October 7, 2007 / Volume 7, Issue 40
THE ATHEIST'S COMPLAINT:
Was Jarius' daughter alive when Jesus was approached? Matthew 9:18 says she was already dead, but Mark 5:22-23 says she was still alive. Is there a contradiction?
As we look at the two accounts, it is noteworthy that Mark provides more details than Matthew. At first, Mark records that the young girl "lieth at the point of death" (Mark 5:23), but shortly thereafter, word was received from Jarius' servants, "Thy daughter is dead." (Mark 5:35). Matthew mentions nothing about the servants coming afterward. It is believed by some commentators that in rendering Jarius' statement, "My daughter is even now dead," Matthew may simply be summarizing the two reports into one. That is certainly possible, and not a foreign literary occurrence in the Scriptures.
Consider Matthew's account from a few different translations:
— "My daughter is even now dead" (KJV)
— "My daughter has by this died" (Darby)
— "My daughter has just died" (NKJV)
— "My daughter is just dead" (Weymouth)
Darby's phrase is interesting, she "has by this died". "By this" what? The inference is, by this time. The Greek arti can mean "just now", "henceforth", "hereafter", "hitherto", "even now". The phrase contains the assumption of death having occurred, due to the passage of time, but is not a firm affirmation of the girl's death.
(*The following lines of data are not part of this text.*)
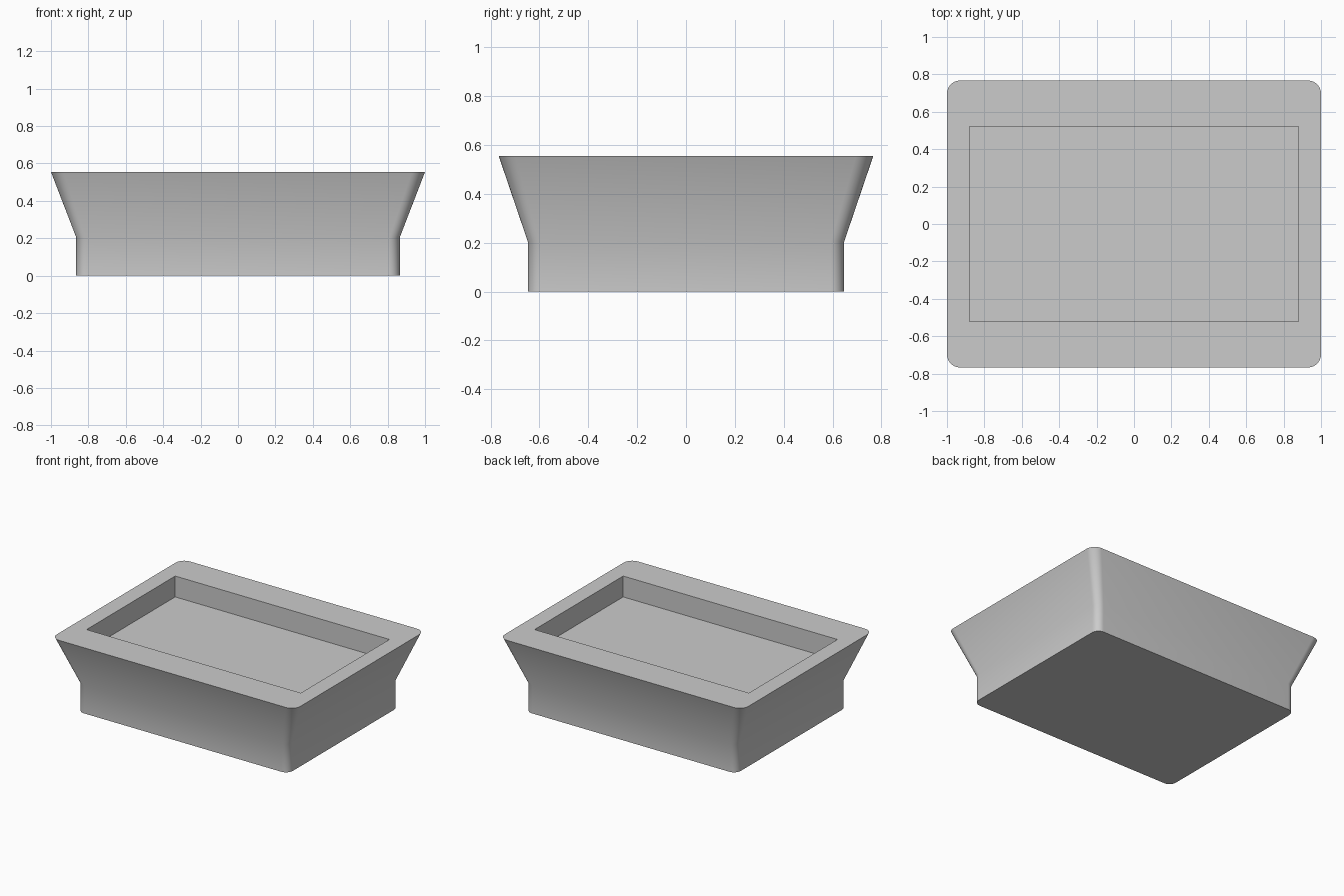
import bpy, bmesh, math

default = bpy.data.objects.get("Cube")
if default:
    bpy.data.objects.remove(default, do_unlink=True)

CORNER_STEPS = 8

# Half width, half depth, corner radius and height of each ring,
# from the base up the outside, over the rim and down into the recess
RINGS = [
    (0.865, 0.648, 0.055, 0.0),
    (0.865, 0.648, 0.055, 0.205),
    (1.0, 0.767, 0.07, 0.555),
    (0.88, 0.52, 0.0, 0.555),
    (0.88, 0.52, 0.0, 0.40),
]


def rounded_ring(bm, hx, hy, r, z):
    """Counter-clockwise rounded rectangle; zero radius stacks corner points."""
    verts = []
    for i, (sx, sy) in enumerate([(1, 1), (-1, 1), (-1, -1), (1, -1)]):
        for k in range(CORNER_STEPS + 1):
            a = math.pi / 2 * (i + k / CORNER_STEPS)
            verts.append(bm.verts.new((sx * (hx - r) + r * math.cos(a),
                                       sy * (hy - r) + r * math.sin(a), z)))
    return verts


# Flared tray body with rim and recess
bm = bmesh.new()
rings = [rounded_ring(bm, *ring) for ring in RINGS]
for low, high in zip(rings, rings[1:]):
    for i in range(len(low)):
        j = (i + 1) % len(low)
        bm.faces.new((low[i], low[j], high[j], high[i]))
bm.faces.new(rings[0][::-1])

# Merge the stacked recess corners, then close the recess floor
bmesh.ops.remove_doubles(bm, verts=bm.verts, dist=0.0001)
bmesh.ops.holes_fill(bm, edges=[e for e in bm.edges if e.is_boundary], sides=0)
bmesh.ops.recalc_face_normals(bm, faces=bm.faces)

mesh = bpy.data.meshes.new("flared_tray")
bm.to_mesh(mesh)
bm.free()
tray = bpy.data.objects.new("flared_tray", mesh)
bpy.context.collection.objects.link(tray)

# Single grey material
grey = bpy.data.materials.new("plain_grey")
grey.use_nodes = True
colour = (0.6, 0.6, 0.6, 1)
grey.diffuse_color = colour
grey.node_tree.nodes["Principled BSDF"].inputs["Base Color"].default_value = colour
mesh.materials.append(grey)

# Smooth sides and corners, sharp rim and base
bpy.ops.object.select_all(action="DESELECT")
tray.select_set(True)
bpy.context.view_layer.objects.active = tray
bpy.ops.object.shade_smooth_by_angle(angle=math.radians(30))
It is no different than that which appears in Mark's account, where she is said to be "at the point of death".
One might comment of a traveling friend, ‘He is at the point of arrival' (ie. he's approaching or approached his destination). One might equally say, ‘By now, he's arrived,' or more forcefully, ‘even now he arrived', or ‘he just arrived.' All the statements share the same meaning.
Matthew and Mark provide different details, and word Jarius' statement differently, but the accounts are in agreement. There is no contradiction.
This article is a response to Skeptic's Annotated Bible